How do I read the PSA Levels after Prostatectomy & External Beam Radiation?

Nudels2u Member Posts: 2 *
edited December 2022 in Prostate Cancer #1

My PSA TEST Level read 0.1ng, 6 months post my last External Beam Radiation. My doctor says it should be <0.1ng or less.

Is there somewhere I can get a guideline chart to better understand these results?

In my case I understand that we are all looking for Undetected PSA. So where is the guideline with all of the different Levels that would show Undetected/Detected Levels so I could better understand what these number look like. As I am no good at all in math I would like to see the samples, with explanations next to them, and what each Level means.

So far I started out at 12.3ng BAD=Detected

0.1ng=Detected 0.2ng=Detected Higher Level <0.1ng NOT Detected-Great

So my question is there a chart or something that shows the rest of the guidelines, or tolerances with values of good or Bad.


  • VascodaGama
    VascodaGama Member Posts: 3,692 Member


    There is no chart on PSA levels because its values are unpredictable. Malignancy (bad) or benign (good) differ depending on several conditions and on the type of cells producing the serum. For instance, larger prostate glands tend to produce higher values. High Gleason rates tend to produce lower values.

    However, the PSA is used as a marker to judge the status of prostatic issues, treatment successes and progression of the disease, because there is no other as reliable as this serum.

    Doctors use it to evaluate the situation, by experience, comparing its values with the values collected from other previous similar cases. The Guidelines from their institutions also recommend certain thresholds on PSA values based on the results from clinical trials, fixing these values on the higher number of obtained cases.

    Similarly, doctors use the terms Undetected/Detected Levels based on their experience.

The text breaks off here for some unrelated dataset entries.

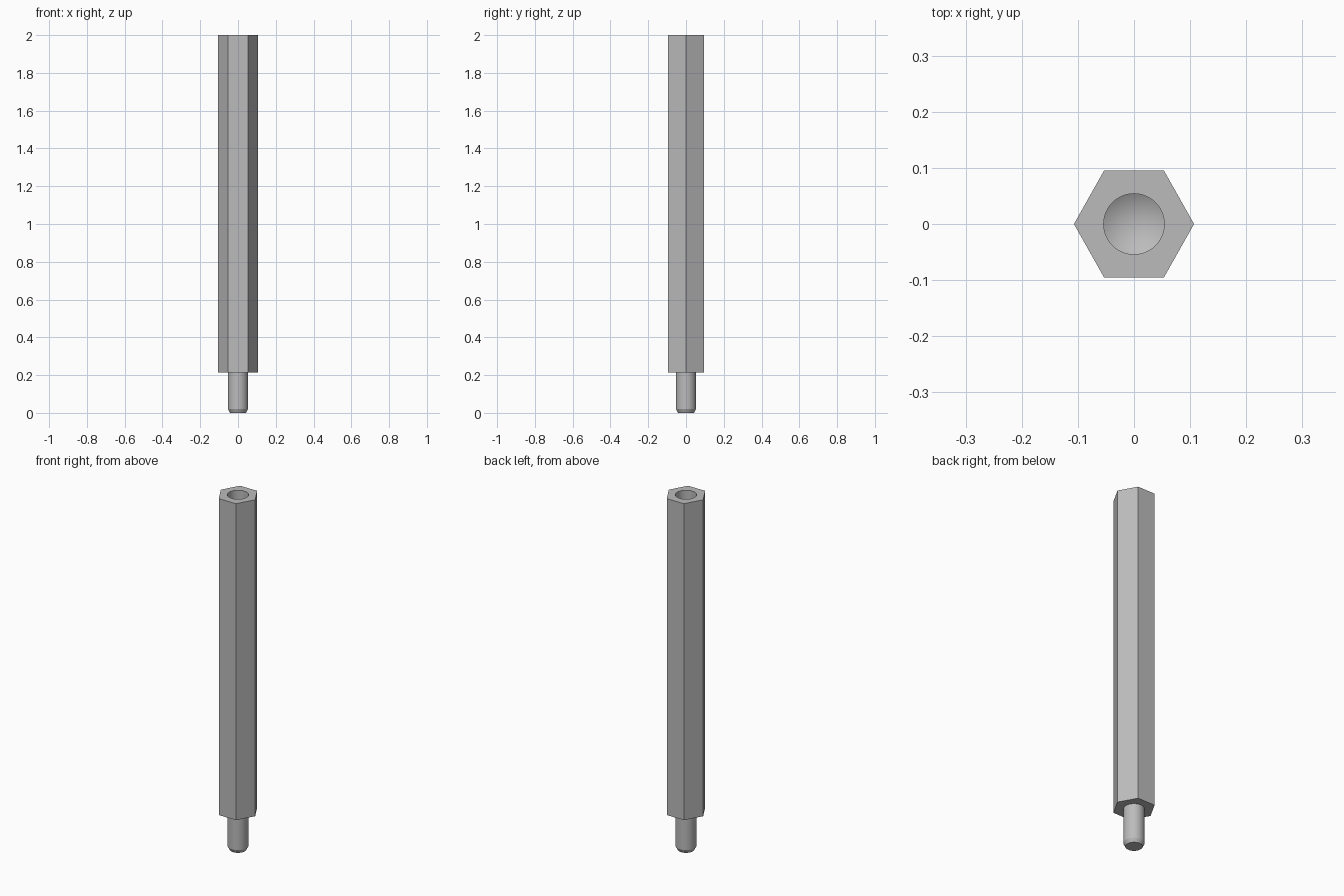
import bpy
import bmesh
import math

cube = bpy.data.objects.get("Cube")
if cube:
    bpy.data.objects.remove(cube, do_unlink=True)

HEIGHT = 2.0
SHOULDER = 0.215
HEX_RADIUS = 0.107
HEX_HALF_FLATS = 0.095
BORE_RADIUS = 0.054
BORE_DEPTH = 0.3
STUD_RADIUS = 0.053
CHAMFER = 0.02
SEGMENTS = 64

# Single metal colour
metal = bpy.data.materials.new("grey_metal")
metal.use_nodes = True
colour = (0.5, 0.5, 0.5, 1)
metal.diffuse_color = colour
metal.node_tree.nodes["Principled BSDF"].inputs["Base Color"].default_value = colour


def ring(bm, rx, ry, z, count):
    angles = [math.tau * i / count for i in range(count)]
    return [bm.verts.new((rx * math.cos(a), ry * math.sin(a), z)) for a in angles]


def wall(bm, low, high):
    n = len(low)
    for i in range(n):
        j = (i + 1) % n
        bm.faces.new((low[i], low[j], high[j], high[i]))


def loop_edges(bm, verts):
    return [bm.edges.get((v, verts[(i + 1) % len(verts)])) for i, v in enumerate(verts)]


def finish(bm, name):
    bmesh.ops.recalc_face_normals(bm, faces=bm.faces[:])
    mesh = bpy.data.meshes.new(name)
    bm.to_mesh(mesh)
    bm.free()
    mesh.materials.append(metal)
    obj = bpy.data.objects.new(name, mesh)
    bpy.context.collection.objects.link(obj)
    bpy.ops.object.select_all(action="DESELECT")
    obj.select_set(True)
    bpy.context.view_layer.objects.active = obj
    bpy.ops.object.shade_smooth_by_angle(angle=math.radians(18))


# Hexagonal body with a drilled blind hole in its top
bm = bmesh.new()
hex_ry = HEX_HALF_FLATS / math.sin(math.pi / 3)
hex_low = ring(bm, HEX_RADIUS, hex_ry, SHOULDER, 6)
hex_high = ring(bm, HEX_RADIUS, hex_ry, HEIGHT, 6)
wall(bm, hex_low, hex_high)
bm.faces.new(hex_low)
bore_high = ring(bm, BORE_RADIUS, BORE_RADIUS, HEIGHT, SEGMENTS)
bore_low = ring(bm, BORE_RADIUS, BORE_RADIUS, HEIGHT - BORE_DEPTH, SEGMENTS)
wall(bm, bore_low, bore_high)
tip_drop = BORE_RADIUS / math.tan(math.radians(59))
tip = bm.verts.new((0, 0, HEIGHT - BORE_DEPTH - tip_drop))
for i, v in enumerate(bore_low):
    bm.faces.new((v, bore_low[(i + 1) % SEGMENTS], tip))
rim = loop_edges(bm, hex_high) + loop_edges(bm, bore_high)
bmesh.ops.triangle_fill(bm, use_beauty=True, use_dissolve=False, edges=rim, normal=(0, 0, 1))
finish(bm, "hex_body")

# Round stud with a chamfered end
bm = bmesh.new()
profile = [(STUD_RADIUS - CHAMFER / 2, 0), (STUD_RADIUS, CHAMFER), (STUD_RADIUS, SHOULDER + 0.01)]
rings = [ring(bm, r, r, z, SEGMENTS) for r, z in profile]
for low, high in zip(rings, rings[1:]):
    wall(bm, low, high)
bm.faces.new(rings[0])
bm.faces.new(rings[-1])
finish(bm, "threaded_stud")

There is no fixed value to represent a situation.

    Some doctors use the term "undetectable" when the value of the PSA in a test is lower than the threshold value they use (by experience) to recommend treatment. For instance, the common PSA in remission RP cases vary from <0.03 ng/ml, to <0.05, to <0.10, all considered "undetectable" two weeks post surgery.

    In your RT case, the doctor's PSA threshold representing remission is the common PSA <0.10 ng/ml, but this value rarely gets that low at six months post radiation.

    A great majority of cases in radiation therapies experience bounce initially that increases the PSA. It starts decreasing much later, taking two years to reach "remission" (undetectable) after treatment.

    Can you describe here your PSA histology?

    Best wishes


  • Clevelandguy
    Clevelandguy Member Posts: 1,087 Member


    Vasco is correct, I would look at trends to see if your PSA is stable,rising, or going down. To see if your cancer is in remission your number should somewhat stabilize but that can take several reading to note the trend. To get a good trend it could take reading over a year or two to determine what’s going on. The reading of 2ng/ml is usually considered the number when your cancer has reoccurred over several PSA tests.

    Dave 3+4

  • Old Salt
    Old Salt Member Posts: 1,419 Member

    A PSA of 0.1 ng/ml after prostate removal and follow-up radiation is not a good sign, unfortunately. Nevertheless, I agree with the earlier comments that further data are advisable to detect a trend or not.

  • healthysupplements
    healthysupplements Member Posts: 1 *

    Age is one of the many factors that impact prostate health. Prostate disorders, such as enlarged prostate, inflammatory prostate, and prostate cancer, are greater frequent in older men.